Although I hadn’t originally intended to do so, it’s probably fitting that my first blog post should be about our first president. The late newspaper columnist for the Chicago Sun-Times, Sydney Harris, frequently wrote about “Things I Learned En Route to Looking Up Other Things.” Although that’s exactly how this came about, I won’t steal Sydney’s line. Nonetheless, while googling something entirely different, I came across a link to facts about the life of George Washington, and being the inquisitive fellow I am, I began to read it.
Aside from some of the usual nondescript content (Washington didn’t have a middle name, etc.) there were some things I didn’t know, and even some things I didn’t know I didn’t know, if that makes any sense. For one thing, Washington didn’t have any formal education beyond about age eleven. Due to the death of his father, there was no money for it, so he was, for the most part, self-educated, unlike his older brothers. It seems to have been something he was a bit touchy about, though, so he read widely to compensate for it.
Most people know the story of Washington cutting down the cherry tree and admitting to it because, as he is supposed to have said, “I cannot tell a lie.” We all know this is just a myth, but another myth I wasn’t aware of is the one where he threw a silver dollar across the Potomac River. I actually laughed at this, because if there had even been such a thing as a silver dollar when Washington was young, it would have been worth too much to throw away – whether it was across the river or across the road.

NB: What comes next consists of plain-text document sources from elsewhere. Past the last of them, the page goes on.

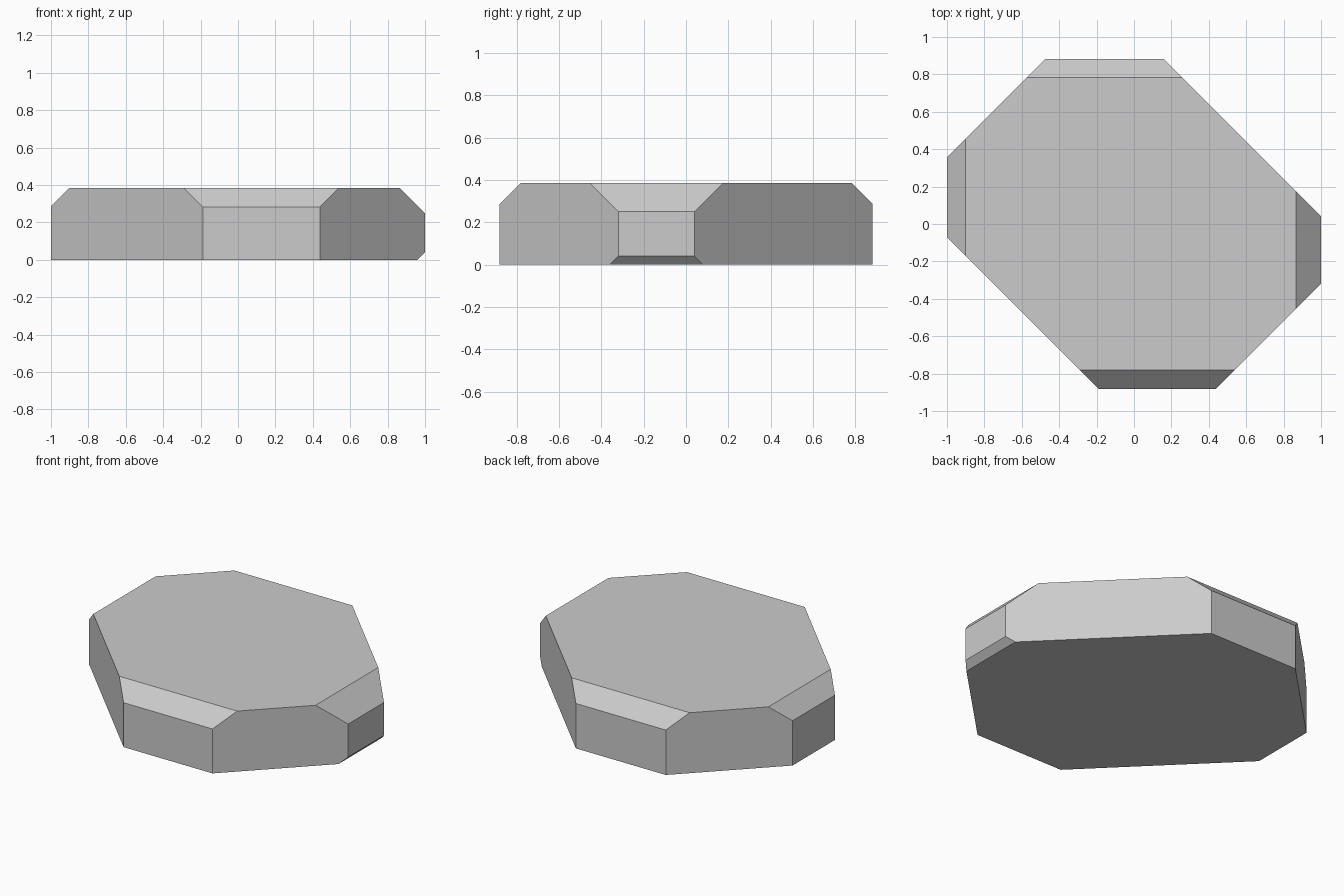
import bpy, bmesh
from mathutils import Vector

if "Cube" in bpy.data.objects:
    bpy.data.objects.remove(bpy.data.objects["Cube"])

# Slab dimensions
HALF_X, HALF_Y, HEIGHT = 1.0, 0.882, 0.385

# Start from a plain block standing on z = 0
bm = bmesh.new()
bmesh.ops.create_cube(bm, size=2)
for v in bm.verts:
    v.co = (v.co.x * HALF_X, v.co.y * HALF_Y, (v.co.z + 1) / 2 * HEIGHT)


def slice_off(normal, offset):
    """Remove everything beyond the plane normal . p = offset and cap the cut."""
    n = Vector(normal)
    cut = bmesh.ops.bisect_plane(
        bm, geom=bm.verts[:] + bm.edges[:] + bm.faces[:], dist=1e-5,
        plane_co=n * offset / n.length_squared, plane_no=n, clear_outer=True)
    edges = [e for e in cut["geom_cut"] if isinstance(e, bmesh.types.BMEdge)]
    bmesh.ops.edgeloop_fill(bm, edges=edges)


# Four vertical diagonal corner cuts
slice_off((1, 1, 0), 1.04)
slice_off((1, -1, 0), 1.32)
slice_off((-1, -1, 0), 1.07)
slice_off((-1, 1, 0), 1.357)

# Top bevels along the four straight sides
slice_off((0, 1, 1), 1.168)
slice_off((0, -1, 1), 1.165)
slice_off((-1, 0, 1), 1.285)
slice_off((1, 0, 1), 1.25)

# Small bottom bevel on the right side
slice_off((1, 0, -1), 0.96)

bmesh.ops.recalc_face_normals(bm, faces=bm.faces[:])
mesh = bpy.data.meshes.new("bevelled_slab")
bm.to_mesh(mesh)
bm.free()
bpy.context.collection.objects.link(bpy.data.objects.new("bevelled_slab", mesh))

In 1746 Washington wanted to join the Royal Navy as a midshipman, but made the classic mistake some of us are all too familiar with; he asked his mother’s permission. It doesn’t take much imagination to guess how that went down. I can visualize the entire scene right now… “You want to do what, George?” Come to think of it, I’m glad she refused to grant it. Can you imagine Washington as an enemy Naval officer in the American Revolution? After all, how could the British have surrendered at Yorktown if Washington hadn’t been there to accept Cornwallis’ sword? All humor aside, though, would we have won to begin with?
Washington was the only president to have been elected unanimously by the Electoral College. In both elections, 1789 and 1792.
In an age of men wearing wigs, Washington didn’t. He powdered his hair, but evidently, what you see is what you get with his appearance. The real deal all the way.
Whiskey, anyone? George Washington distilled whiskey – a lot of it, in fact. Moreover, by the time of his death in 1799, his distillery was the largest in America, producing almost 11,000 gallons.
Washington, unknown to me, also established the United States Navy. Although I’d never really given it any thought, the only name I could come up with regarding our infant Navy was John Paul Jones, but nope, it was our first prez who actually founded our Navy when he signed the Naval Act of 1794 authorizing the construction of six frigates. What would I have done between the ages of 19 and 23 if it hadn’t been for him? I didn’t particularly want to join the Air Force…
Finally, according to some accounts, there were a few people who wanted to crown George Washington our first king, but he refused to entertain that idea. The story is almost certainly apocryphal, but we do know Washington turned down requests that he run for a third term as president. In doing so, he set a precedent for every future president that lasted until Franklin D. Roosevelt. To bad old FDR didn’t bow to the presidential tradition of stepping away after a second term, but even after two terms, there was a lot of damage done – more so, in fact, than any other president in our history until the inauguration of Barack Obama. But that’s another article.